Anything, my friend, can be turned into bars.

Processed with VSCOcam with f2 preset Processed with VSCOcam with f2 presetI can see how this recipe may come across as inaccessible. It’s true, the main component of these bars is pistachio butter, but I insist that you try making the stuff at home. It’s like bread. Make a loaf at home and you’ll never turn back to the packaged stuff. I’m lucky enough to have a supply of this divine concoction at home, since my mum occasionally makes a batch, and what you essentially do goes as follows: you roast a large batch of pistachios (around 200g is enough for this recipe, and you will have quite a bit leftover, which is perfect!), skin the babies, and grind for a good while in a food processor or other professional grinding device (cough a blender cough) with sugar and salt to taste. If any of you have experience making any sort of nut butter, then you know that the procedure is simple and completely worth it. This nut butter will make all your mornings golden and glimmering. It makes Skippy cower in fear.Processed with VSCOcam with f2 preset

The little air bubbles you see are thanks to a bout of carelessness; I recommend dropping the pan containing the batter before actually baking it, in order to rid your batter of excess air bubbles. Yes, mistakes are abound in this one woman kitchen.

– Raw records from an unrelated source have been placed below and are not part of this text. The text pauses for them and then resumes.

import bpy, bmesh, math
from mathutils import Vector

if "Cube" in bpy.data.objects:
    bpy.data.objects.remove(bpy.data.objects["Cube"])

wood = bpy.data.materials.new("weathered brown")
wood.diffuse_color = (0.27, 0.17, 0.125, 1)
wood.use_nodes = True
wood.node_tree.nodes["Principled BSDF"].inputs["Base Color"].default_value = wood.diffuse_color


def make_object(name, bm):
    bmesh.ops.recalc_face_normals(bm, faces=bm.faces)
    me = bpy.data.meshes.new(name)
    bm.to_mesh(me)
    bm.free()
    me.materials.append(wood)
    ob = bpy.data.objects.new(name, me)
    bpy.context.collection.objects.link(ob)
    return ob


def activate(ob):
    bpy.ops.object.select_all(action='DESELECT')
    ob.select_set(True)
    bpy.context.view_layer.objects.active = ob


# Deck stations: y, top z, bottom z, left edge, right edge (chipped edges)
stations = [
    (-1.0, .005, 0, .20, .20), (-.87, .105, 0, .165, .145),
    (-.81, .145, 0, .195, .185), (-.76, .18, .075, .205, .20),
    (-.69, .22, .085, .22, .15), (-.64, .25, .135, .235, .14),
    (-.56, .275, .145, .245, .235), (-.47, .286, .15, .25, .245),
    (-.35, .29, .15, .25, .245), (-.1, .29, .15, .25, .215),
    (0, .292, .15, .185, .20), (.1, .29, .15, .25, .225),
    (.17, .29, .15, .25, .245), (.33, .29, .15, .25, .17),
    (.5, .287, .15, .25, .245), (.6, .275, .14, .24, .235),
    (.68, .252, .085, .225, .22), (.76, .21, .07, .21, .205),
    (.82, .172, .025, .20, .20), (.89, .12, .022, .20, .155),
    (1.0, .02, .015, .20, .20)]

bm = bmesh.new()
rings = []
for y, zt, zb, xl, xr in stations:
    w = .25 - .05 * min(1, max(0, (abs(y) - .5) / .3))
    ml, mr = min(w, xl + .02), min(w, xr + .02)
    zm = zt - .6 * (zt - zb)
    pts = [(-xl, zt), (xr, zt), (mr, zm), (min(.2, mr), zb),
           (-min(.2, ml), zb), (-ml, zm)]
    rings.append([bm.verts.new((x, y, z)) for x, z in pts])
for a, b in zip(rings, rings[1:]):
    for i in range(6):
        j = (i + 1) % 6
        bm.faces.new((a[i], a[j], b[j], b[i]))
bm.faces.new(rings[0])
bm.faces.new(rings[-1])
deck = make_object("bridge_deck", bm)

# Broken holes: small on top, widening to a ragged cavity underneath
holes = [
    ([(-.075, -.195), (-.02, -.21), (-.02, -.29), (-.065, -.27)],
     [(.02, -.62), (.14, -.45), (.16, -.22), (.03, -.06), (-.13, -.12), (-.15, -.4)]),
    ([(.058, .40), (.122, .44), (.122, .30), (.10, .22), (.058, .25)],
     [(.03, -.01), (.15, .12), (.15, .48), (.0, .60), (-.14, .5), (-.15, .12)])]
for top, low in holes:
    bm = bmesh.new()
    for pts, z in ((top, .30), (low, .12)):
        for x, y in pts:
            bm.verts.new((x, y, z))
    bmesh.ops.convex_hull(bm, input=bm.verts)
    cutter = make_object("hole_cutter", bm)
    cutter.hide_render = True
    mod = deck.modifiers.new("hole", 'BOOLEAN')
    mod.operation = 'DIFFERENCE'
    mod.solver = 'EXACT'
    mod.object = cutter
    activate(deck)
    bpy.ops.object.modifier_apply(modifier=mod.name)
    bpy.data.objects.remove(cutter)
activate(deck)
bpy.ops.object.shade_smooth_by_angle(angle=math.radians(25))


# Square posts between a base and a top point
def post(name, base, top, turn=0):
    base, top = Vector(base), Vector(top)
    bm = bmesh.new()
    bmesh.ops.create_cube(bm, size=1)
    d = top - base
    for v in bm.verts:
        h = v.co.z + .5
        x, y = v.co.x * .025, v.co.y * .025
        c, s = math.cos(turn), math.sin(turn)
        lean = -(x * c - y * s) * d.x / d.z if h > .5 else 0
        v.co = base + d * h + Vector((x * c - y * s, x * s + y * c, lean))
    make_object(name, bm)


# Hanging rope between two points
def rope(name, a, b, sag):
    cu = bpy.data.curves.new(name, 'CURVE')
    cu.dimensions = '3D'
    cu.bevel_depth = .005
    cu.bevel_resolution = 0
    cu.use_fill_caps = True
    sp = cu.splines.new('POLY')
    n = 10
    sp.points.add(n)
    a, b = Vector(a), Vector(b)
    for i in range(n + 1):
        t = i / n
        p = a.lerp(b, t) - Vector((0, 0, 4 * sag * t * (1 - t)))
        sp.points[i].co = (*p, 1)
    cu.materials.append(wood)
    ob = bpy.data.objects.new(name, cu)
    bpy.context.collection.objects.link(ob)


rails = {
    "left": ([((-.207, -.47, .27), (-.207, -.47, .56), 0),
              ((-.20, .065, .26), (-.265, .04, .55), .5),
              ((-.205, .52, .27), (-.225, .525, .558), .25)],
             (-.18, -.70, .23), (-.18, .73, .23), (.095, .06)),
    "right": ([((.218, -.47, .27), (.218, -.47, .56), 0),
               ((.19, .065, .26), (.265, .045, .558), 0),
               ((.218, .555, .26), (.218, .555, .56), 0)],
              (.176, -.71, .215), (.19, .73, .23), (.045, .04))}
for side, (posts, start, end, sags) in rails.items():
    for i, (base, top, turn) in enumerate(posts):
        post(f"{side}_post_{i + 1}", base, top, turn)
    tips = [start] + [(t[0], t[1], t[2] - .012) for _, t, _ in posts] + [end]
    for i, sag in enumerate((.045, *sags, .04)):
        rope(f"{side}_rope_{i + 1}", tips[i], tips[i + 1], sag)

This is a pistachio fudge bar. ‘Fudge’ because of its texture and prominent pistachio flavour. Dense, squidgy, with a slight chew around the edges, the pistachio offering an earthy, naturally sweet touch. I topped it with a simple dark chocolate drizzle to highlight these notes and add a chimerical flair to the otherwise plain pistachio base.

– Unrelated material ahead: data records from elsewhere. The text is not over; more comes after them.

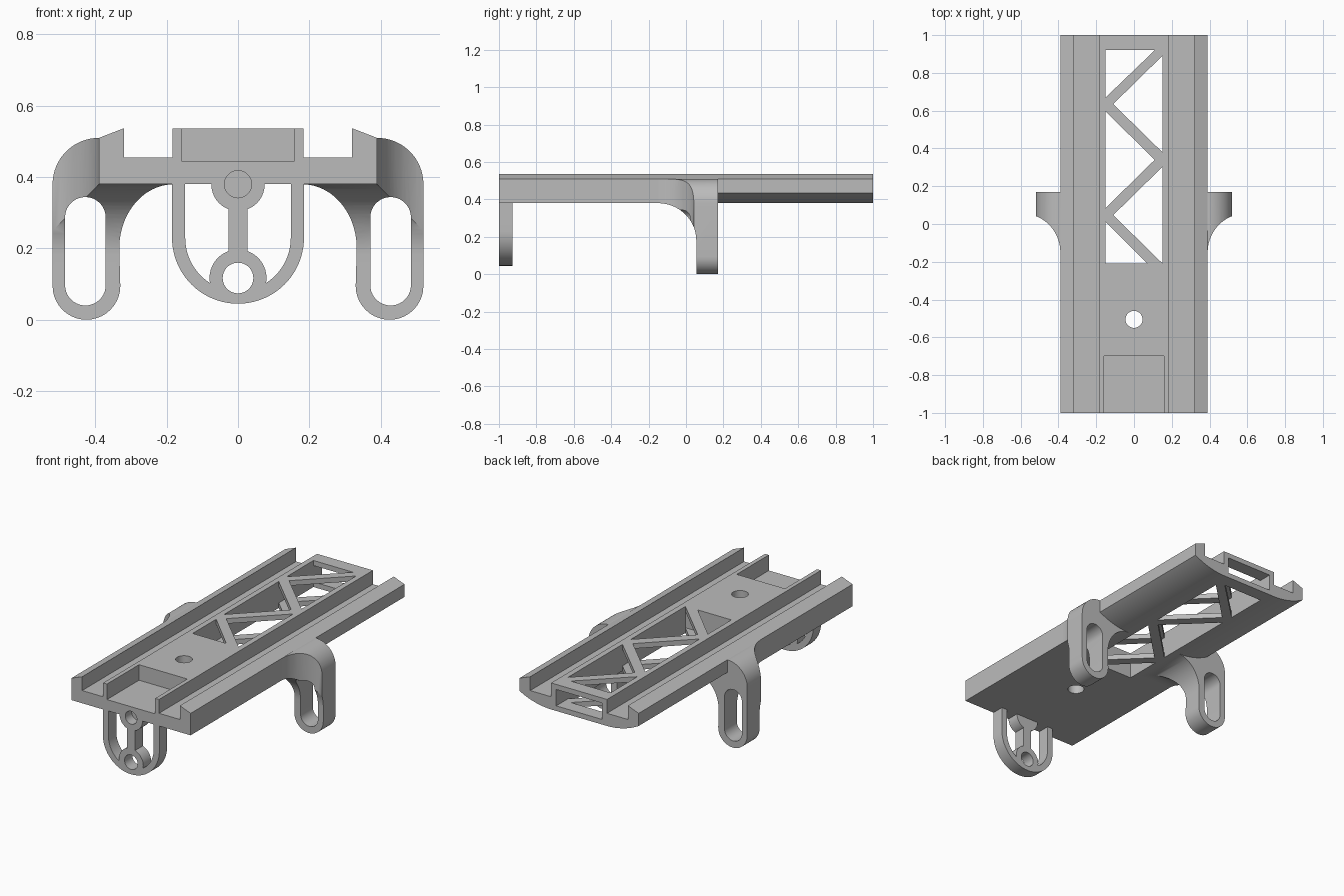
import bpy, bmesh
from math import sin, cos, radians

if "Cube" in bpy.data.objects:
    bpy.data.objects.remove(bpy.data.objects["Cube"], do_unlink=True)

grey = bpy.data.materials.new("plain grey")
grey.use_nodes = True
grey.diffuse_color = (0.5, 0.5, 0.5, 1)
grey.node_tree.nodes["Principled BSDF"].inputs["Base Color"].default_value = (0.5, 0.5, 0.5, 1)


def arc(cx, cy, rx, ry, start, end, steps=20):
    angles = [radians(start + (end - start) * i / steps) for i in range(steps + 1)]
    return [(cx + rx * cos(a), cy + ry * sin(a)) for a in angles]


def circle(cx, cy, r):
    return arc(cx, cy, r, r, 0, 360, 40)[:-1]


def rect(a0, a1, b0, b1):
    return [(a0, b0), (a1, b0), (a1, b1), (a0, b1)]


def prism(name, points, axis, start, end):
    """Extrude a flat outline along the given axis."""
    place = {"x": lambda a, b, t: (t, a, b),
             "y": lambda a, b, t: (a, t, b),
             "z": lambda a, b, t: (a, b, t)}[axis]
    bm = bmesh.new()
    low = [bm.verts.new(place(a, b, start)) for a, b in points]
    high = [bm.verts.new(place(a, b, end)) for a, b in points]
    bm.faces.new(low)
    bm.faces.new(high)
    for i in range(len(points)):
        j = (i + 1) % len(points)
        bm.faces.new((low[i], low[j], high[j], high[i]))
    bmesh.ops.recalc_face_normals(bm, faces=bm.faces)
    mesh = bpy.data.meshes.new(name)
    bm.to_mesh(mesh)
    bm.free()
    obj = bpy.data.objects.new(name, mesh)
    obj.data.materials.append(grey)
    bpy.context.collection.objects.link(obj)
    return obj


def activate(obj):
    bpy.ops.object.select_all(action="DESELECT")
    obj.select_set(True)
    bpy.context.view_layer.objects.active = obj


def cut(target, points, axis, start, end, tool=None):
    """Subtract a prism, or a ready-made tool, from the target."""
    tool = tool or prism("cutter", points, axis, start, end)
    mod = target.modifiers.new("cut", "BOOLEAN")
    mod.operation = "DIFFERENCE"
    mod.solver = "EXACT"
    mod.object = tool
    activate(target)
    bpy.ops.object.modifier_apply(modifier=mod.name)
    bpy.data.objects.remove(tool, do_unlink=True)


BOTTOM, TOP = 0.38, 0.537

# Grooved deck: half cross-section reflected to the other side
half = [(0.39, BOTTOM), (0.39, 0.51), (0.32, TOP), (0.32, 0.455), (0.183, 0.455), (0.183, TOP)]
deck = prism("deck", half + [(-x, z) for x, z in reversed(half)], "y", -1, 1)

# Rounded lower edges behind the brackets
for s in (1, -1):
    edge = arc(0.18, 0.808, 0.428, 0.428, -90, -58) + [(0.45, 0.3), (0.18, 0.3)]
    cut(deck, [(s * x, z) for x, z in edge], "y", 0.17, 1.1)

# Front pocket and vertical screw hole
cut(deck, rect(-0.158, 0.158, -1.1, -0.7), "z", 0.445, 0.7)
cut(deck, circle(0, -0.505, 0.045), "z", 0.2, 0.7)

# Rear cavity, with triangular windows leaving zigzag struts above and below
cut(deck, rect(-0.15, 0.15, -0.21, 1.1), "z", 0.41, 0.507)
windows = [[(-0.15, 0.92), (-0.15, 0.67), (0.11, 0.92)],
           [(-0.15, 0.01), (-0.15, -0.21), (0.07, -0.21)]]
for s, y in ((1, 0.635), (-1, 0.34), (1, 0.047)):
    windows.append([(s * 0.15, y + 0.255), (s * -0.11, y), (s * 0.15, y - 0.255)])
for tri in windows:
    cut(deck, tri, "z", 0.2, 0.7)

# Side brackets: shoulder, hanging leg and inner cove in one outline
outline = ([(0.36, 0.40), (0.36, 0.50)]
           + arc(0.39, 0.38, 0.13, 0.13, 90, 0)
           + arc(0.425, 0.095, 0.095, 0.095, 0, -180)
           + arc(0.18, 0.2, 0.153, 0.18, 0, 90)
           + [(0.18, 0.40)])
bracket = prism("side_brackets", outline, "y", -0.15, 0.17)
# Coves blending the legs forward into the deck underside and deck side
cut(bracket, arc(-0.15, 0.18, 0.205, 0.2, 90, 0) + [(0.055, -0.2), (-0.4, -0.2), (-0.4, 0.38)],
    "x", 0.1, 0.7)
cut(bracket, arc(0.59, -0.15, 0.2, 0.205, 180, 90) + [(0.8, 0.055), (0.8, -0.4), (0.39, -0.4)],
    "z", -0.1, 0.7)
# Long slot
cut(bracket, arc(0.428, 0.287, 0.057, 0.057, 0, 180) + arc(0.428, 0.097, 0.057, 0.057, 180, 360),
    "y", -0.5, 0.5)
mirror = bracket.modifiers.new("mirror", "MIRROR")
mirror.use_axis = (True, False, False)
activate(bracket)
bpy.ops.object.modifier_apply(modifier=mirror.name)

# Front hanger: U plate whose opening leaves a centre bar and two rings
BACK = -0.927
hanger = prism("front_hanger", [(0.185, 0.40), (-0.185, 0.40)]
               + arc(0, 0.23, 0.185, 0.185, 180, 360, 40), "y", -1, BACK)
opening = prism("opening", [(0.148, BOTTOM), (-0.148, BOTTOM)]
                + arc(0, 0.23, 0.148, 0.15, 180, 360, 40), "y", -1.1, -0.8)
for web in (rect(-0.026, 0.026, 0.1, 0.4), circle(0, 0.38, 0.075), circle(0, 0.117, 0.08)):
    cut(opening, web, "y", -1.2, -0.7)
cut(hanger, None, None, 0, 0, opening)
cut(hanger, circle(0, 0.117, 0.043), "y", -1.1, -0.8)
# Blind bore shared by hanger and deck
for part in (hanger, deck):
    cut(part, circle(0, 0.38, 0.038), "y", -1.1, -0.94)

for part in (deck, bracket, hanger):
    activate(part)
    bpy.ops.object.shade_smooth_by_angle(angle=radians(30))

Pistachio Fudge Bars (makes 16 in an 8×8-inch pan)

70g all-purpose flour

2 eggs

113g (half a cup, or one stick) melted, unsalted butter

1 1/2 teaspoons vanilla extract

120g (around half a cup) pistachio butter

190g light brown sugar

half a teaspoon of salt

Preheat your oven to 177C (350F). Grease and line an 8×8-inch baking pan and set aside. In a large bowl and with a wooden spoon, mix together the pistachio butter and sugar. The mix should look clumpy, but will come together after a few seconds of mixing (see above). Add the melted butter, eggs and vanilla extract. Mix until smooth. The mix should be sticky and easily drop off your spoon. Add your flour and salt, and mix until combined. That’s it! That’s all there is to it. Pour the sticky gloop into your greased and lined pan, and drop the pan onto your counter a few times to get rid of any air bubbles. Pop it into the oven for 18-20 minutes. My batch was done after 18, so check it at this point. A wooden skewer inserted into the middle should come out dry, but the presence of little clingy crumbs at the tip are fine.

Let the pan cool on a cooling rack. Meanwhile, melt 70g of milk/dark chocolate in the microwave, using 20 seconds bursts and mixing in between, to prevent the chocolate burning and causing an unnecessary temper explosion in the kitchen. Put the melted chocolate into a small ziploc bag. Once the bars are cool, snip the tip off one of the two corners of the ziploc bag and drizzle the chocolate all over the cooled bars. Slice the batch into 16 equal pieces. These bars can be kept at room temperature for up to 3 days. Store remaining in the fridge and reheat whenever necessary, or store them in the fridge after the bars have cooled, if you wish.